First to be discussed were the issues relating to the aspects of interoperability affecting a single runtime system but including multiple compilers or languages (Fortran, C or C ++). The main concern here was to understand the degree of interoperability of the specification with respect to the coexistence of these compilers/languages, and whether the different vendors' implementations conform to these premises. One important issue within this area would be the creation of a test suite that allows verification of the correctness/compliance of a given implementation with respect to interoperability. One partner also indicated that his OpenMP "Compliance Benchmark Suite" has just been released and it could be interesting to take over this interoperability test suite.

In the second area of discussion, the subcommittee was interested in how OpenMP can interoperate with other runtimes executing within the same process. The management of the underlying resources is a desired feature due to the fact that parallel components may own a resource for a long period of time without extracting any benefit from it. The discussion on how to have OpenMP release these resources in between parallel regions is developed under the form of a ticket. Many applications use libraries written in OpenMP and another threading model (e.g. Pthreads), and want to use these in sequence. There was a general agreement that this would be useful, and we worked on flushing out a solution and its related text. The current approach is based on an OpenMP API routine to pause resources, which enables the runtime to relinquish these resources used by OpenMP on the specific device. This routine receives two parameters, one indicating which device is affected, and the other indicating the level the runtime must reach (i.e. soft, medium or hard).

Another issue which arose during the meeting was how to support asynchronous services and how they can be synchronized with OpenMP tasks. Two different approaches were discussed. The first of these involves exposing the concept of dependencies as a new data type which can be used as parameters of new OpenMP routines (create, fulfill, clear, etc.). These dependencies can be combined with other clauses associated with tasks.

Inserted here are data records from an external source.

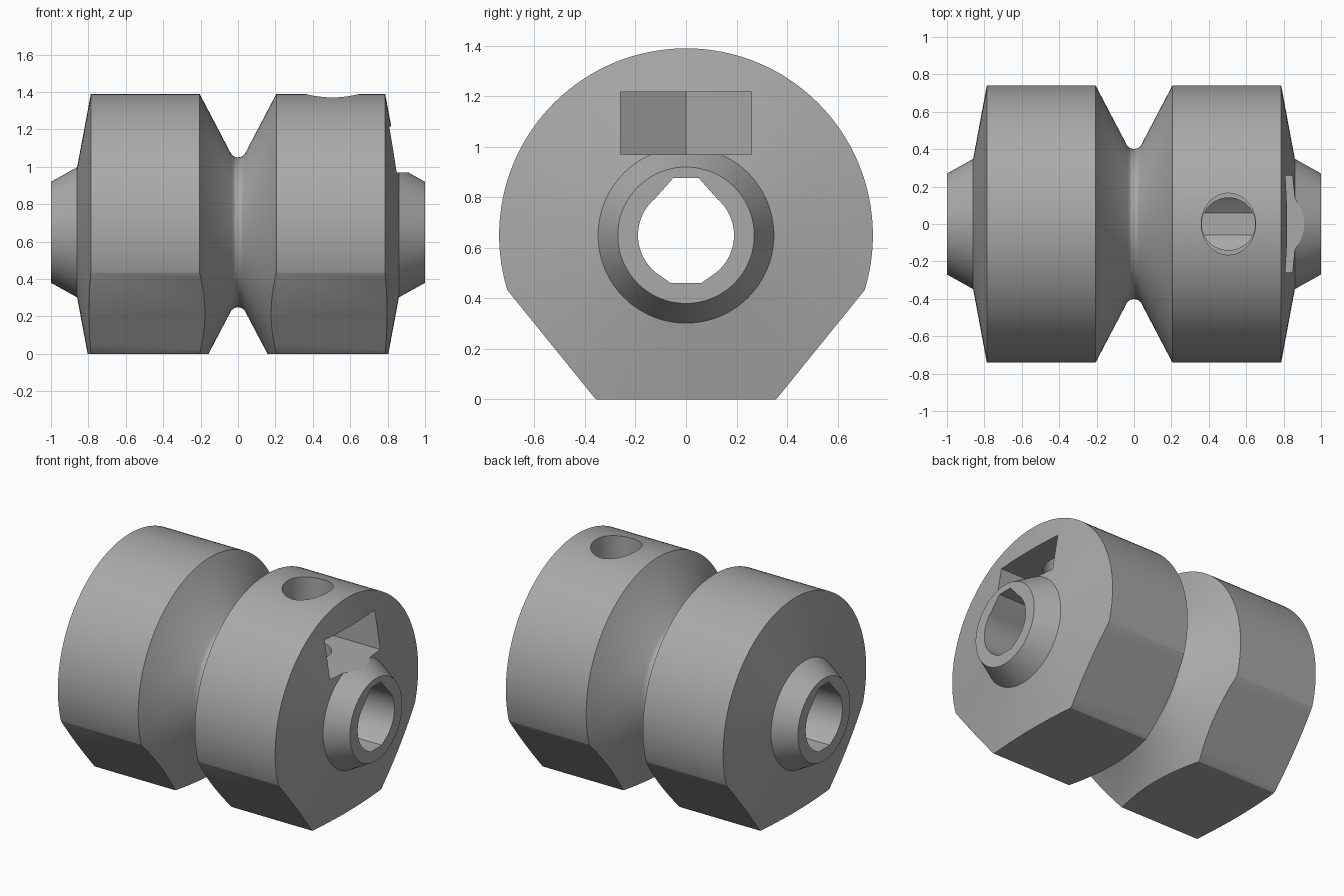
import bpy, bmesh, math
from mathutils import Matrix, Vector

if "Cube" in bpy.data.objects:
    bpy.data.objects.remove(bpy.data.objects["Cube"])

AXIS_Z = 0.65
grey = bpy.data.materials.new("mid grey")
grey.diffuse_color = (0.40, 0.40, 0.40, 1)
grey.use_nodes = True
grey.node_tree.nodes["Principled BSDF"].inputs["Base Color"].default_value = grey.diffuse_color


def finish(bm, name):
    bmesh.ops.recalc_face_normals(bm, faces=bm.faces)
    me = bpy.data.meshes.new(name)
    bm.to_mesh(me)
    bm.free()
    me.materials.append(grey)
    ob = bpy.data.objects.new(name, me)
    bpy.context.collection.objects.link(ob)
    return ob


def prism(name, points, offset):
    """Closed 3D polygon swept along an offset."""
    bm = bmesh.new()
    face = bm.faces.new([bm.verts.new(p) for p in points])
    res = bmesh.ops.extrude_face_region(bm, geom=[face], use_keep_orig=True)
    verts = [g for g in res["geom"] if isinstance(g, bmesh.types.BMVert)]
    bmesh.ops.translate(bm, verts=verts, vec=Vector(offset))
    return finish(bm, name)


def along_x(name, yz):
    return prism(name, [(-1.2, y, z) for y, z in yz], (2.4, 0, 0))


def ellipse(x, z, rx, ry, n=48):
    return [(x + rx * math.cos(2 * math.pi * i / n),
             ry * math.sin(2 * math.pi * i / n), z) for i in range(n)]


# Grooved roller: half profile (x, radius), mirrored and turned about the x axis
half = [(0.02, 0.405), (0.036, 0.418), (0.205, 0.74),
        (0.787, 0.74), (0.86, 0.348), (1.0, 0.27)]
profile = [(-x, r) for x, r in reversed(half)] + [(0, 0.40)] + half
N = 128
bm = bmesh.new()
rings = []
for x, r in profile:
    rings.append([bm.verts.new((x, r * math.sin(2 * math.pi * i / N),
                                AXIS_Z + r * math.cos(2 * math.pi * i / N)))
                  for i in range(N)])
for a, b in zip(rings, rings[1:]):
    for i in range(N):
        j = (i + 1) % N
        bm.faces.new((a[i], a[j], b[j], b[i]))
bm.faces.new(rings[0])
bm.faces.new(rings[-1])
roller = finish(bm, "roller")

# Envelope giving the flat base and two slanted flats
side = [(0.357, 0), (1.037, 0.84), (1.037, 2)]
envelope = along_x("flats_envelope", side + [(-y, z) for y, z in reversed(side)])

# Axle bore: round with a truncated peak above and a small flat below
arc = [(0.19 * math.cos(math.radians(a)), AXIS_Z + 0.19 * math.sin(math.radians(a)))
       for a in range(-50, 51, 5)]
right = [(0.06, 0.46)] + arc + [(0.05, 0.877)]
bore = along_x("axle_bore", right + [(-y, z) for y, z in reversed(right)])

# Nut slot open at the right end, with a hexagonal inner end
w, sx = 0.26, 0.505
slot = prism("nut_slot", [(1.2, -w, 0.97), (1.2, w, 0.97), (sx + 0.15, w, 0.97),
                          (sx - 0.15, w, 0.97), (sx - 0.30, 0, 0.97),
                          (sx - 0.15, -w, 0.97)], (0, 0, 0.247))

# Set screw hole from the top down into the bore
upper_hole = prism("screw_hole_upper", ellipse(sx, 1.1, 0.145, 0.165), (0, 0, 0.5))
lower_hole = prism("screw_hole_lower", ellipse(sx, 0.68, 0.143, 0.14), (0, 0, 0.4))

# Cut everything and bake the result
bpy.context.view_layer.objects.active = roller
roller.select_set(True)
for cutter, op in ((envelope, 'INTERSECT'), (bore, 'DIFFERENCE'), (slot, 'DIFFERENCE'),
                   (upper_hole, 'DIFFERENCE'), (lower_hole, 'DIFFERENCE')):
    mod = roller.modifiers.new(cutter.name, 'BOOLEAN')
    mod.operation = op
    mod.solver = 'EXACT'
    mod.object = cutter
    bpy.ops.object.modifier_apply(modifier=mod.name)
    bpy.data.objects.remove(cutter)

bpy.ops.object.shade_smooth_by_angle(angle=math.radians(25))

The second approach comes from the INTERTWinE project, and showed very encouraging results in terms of "taskifying" MPI communication services within an OpenMP program. This interface works with a routine-only approach, requiring no new pragmas / constructs. The work showed multiple ways to use the calls, including a scheme of doing polling, using an additional interoperability library to capture MPI blocking calls, using a modified version of the MPICH library in order to notify the send/recv completion, and finally one way based on callbacks usage from the user programming space. This second approach also mimics the code discussed about inserting a callback in the stream (CUDA). People attending the meeting showed some concerns about how the omp_block_task() can be implemented by the current commercial runtimes degrading the performance due to it leaving the blocking call in the calling stack while executing other tasks, so the response time to come back and fulfil the associated dependences of the "taskified" service can be delayed more than needed.

Some people also showed interest in following the topic of PMIx (Process Management Interface Exascale). This standard is focused on providing a well-defined interface that abstracts common features necessary to manage large-scale application deployment and monitoring. In particular, this interface allows the exchange of information between processes that could be used to migrate resources between OpenMP processes (variable resource usage). Groups in the PMIx community are focusing their efforts to ensure the standard identifies the additional required support for cross-model interactions including the sharing and allocation of processor cores and network resources between different programming models. More information can be found at:

During the meeting there was also mention of the efforts to implement the use of threads in new MPI approaches (including endpoints and finepoints based on qthreads). The subcommittee will keep track of developments in this area.

For more information about the developments discussed in this report, please contact us at info [at]

Last updated: 22 Nov 2018 at 10:16